The German Football Association has been left seething at Fabio Capello's criticism over their recruitment policy.

30003 - German FA not happy with Capello

Speaking in Dubai on Thursday, Capello said rules should be brought in that prevented clubs "stealing'' youngsters from another country, which in turn tips the balance on the international stage.

Capello used the example of Germany, who took 11 players to the last World Cup who had dual eligibility, including star man Mesut Ozil and defender Serdar Tasci, both of Turkish origin. They helped Germany beat England 4-1 in Bloemfontein, a scar which has not healed with Capello and continues to fester heading towards Euro 2012.

Although the DFB are not interested in making a public statement on Capello's comments, it is known they are not happy and privately have questioned the Italian for getting his facts wrong.

In the case of Ozil, a third generation Turk, he was born in Germany and represented the country at all youth age groups, in much the same way as Manchester United's Danny Welbeck - who has opted for a career with England despite being eligible for Ghana through his parentage.

The DFB are not alone in drawing a parallel between the two cases, even though Capello has insisted there was a difference and he consulted with Welbeck's parents before handing the 21-year-old his competitive debut in Montenegro, which ended any chance of him representing Ghana. And Arsenal manager Arsene Wenger cannot see a problem with big countries selecting the best eligible players.

"You cannot reproach a country for using players who are not German or English for generations,'' he said.

At least there is a blood link to Turkey for Ozil and Ghana for Welbeck, unlike former Chelsea midfielder Deco, who was able to represent Portugal purely on residency grounds, after leaving his native Brazil as a 20-year-old in 1993.

"It wasn't in my interests to see Deco play for the national team.
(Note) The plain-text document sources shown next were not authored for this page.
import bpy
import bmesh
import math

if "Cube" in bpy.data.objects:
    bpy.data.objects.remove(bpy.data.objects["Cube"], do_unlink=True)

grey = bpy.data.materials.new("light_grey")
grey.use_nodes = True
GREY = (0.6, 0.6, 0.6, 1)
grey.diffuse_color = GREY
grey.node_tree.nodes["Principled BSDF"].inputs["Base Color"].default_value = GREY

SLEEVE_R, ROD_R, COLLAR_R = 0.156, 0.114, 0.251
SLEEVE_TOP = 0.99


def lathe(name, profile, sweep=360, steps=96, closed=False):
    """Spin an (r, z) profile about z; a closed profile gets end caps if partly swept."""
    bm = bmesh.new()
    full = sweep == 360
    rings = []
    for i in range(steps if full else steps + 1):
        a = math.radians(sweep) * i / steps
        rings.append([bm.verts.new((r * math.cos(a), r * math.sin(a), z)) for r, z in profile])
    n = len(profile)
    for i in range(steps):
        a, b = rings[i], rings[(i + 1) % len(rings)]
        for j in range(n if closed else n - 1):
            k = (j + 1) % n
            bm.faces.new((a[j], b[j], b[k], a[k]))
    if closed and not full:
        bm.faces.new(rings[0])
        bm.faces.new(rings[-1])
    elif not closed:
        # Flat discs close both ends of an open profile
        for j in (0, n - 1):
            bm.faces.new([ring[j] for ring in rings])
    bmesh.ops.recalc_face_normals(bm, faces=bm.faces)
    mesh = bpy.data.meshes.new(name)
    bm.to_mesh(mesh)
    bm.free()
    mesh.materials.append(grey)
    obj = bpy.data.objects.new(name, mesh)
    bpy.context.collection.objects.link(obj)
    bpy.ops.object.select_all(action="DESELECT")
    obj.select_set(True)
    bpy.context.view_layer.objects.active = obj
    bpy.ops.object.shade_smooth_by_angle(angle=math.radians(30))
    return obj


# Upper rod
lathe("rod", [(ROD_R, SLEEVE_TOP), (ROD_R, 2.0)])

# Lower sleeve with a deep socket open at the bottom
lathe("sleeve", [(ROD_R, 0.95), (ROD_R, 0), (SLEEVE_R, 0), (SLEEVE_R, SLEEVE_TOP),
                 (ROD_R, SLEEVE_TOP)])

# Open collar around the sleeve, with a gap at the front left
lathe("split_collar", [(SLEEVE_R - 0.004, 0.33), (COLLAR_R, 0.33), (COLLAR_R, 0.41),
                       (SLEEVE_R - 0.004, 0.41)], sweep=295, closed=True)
Now Pepe is the same,'' said Chelsea manager Andre Villas-Boas. "There must be an historical relationship, and family relationship, rather than just a player who has played in a country for some time to get Portuguese citizenship.''

The spat has overshadowed a general point about major European clubs trawling the globe searching for players of promise, most of whom do not make it. Yet, according to Manchester City manager Roberto Mancini, if anything the matter has improved since he started out on his successful playing career three decades ago.

"What is a young player?'' he said. "I left home when I was 13 because I wanted to play football. I had to leave my parents and my family and I was alone. It was not easy and it is not easy now for people in that situation.

"However, now you have the possibility to move to another city, or another country, and your parents, or someone from your family, can come with you. That is very important.''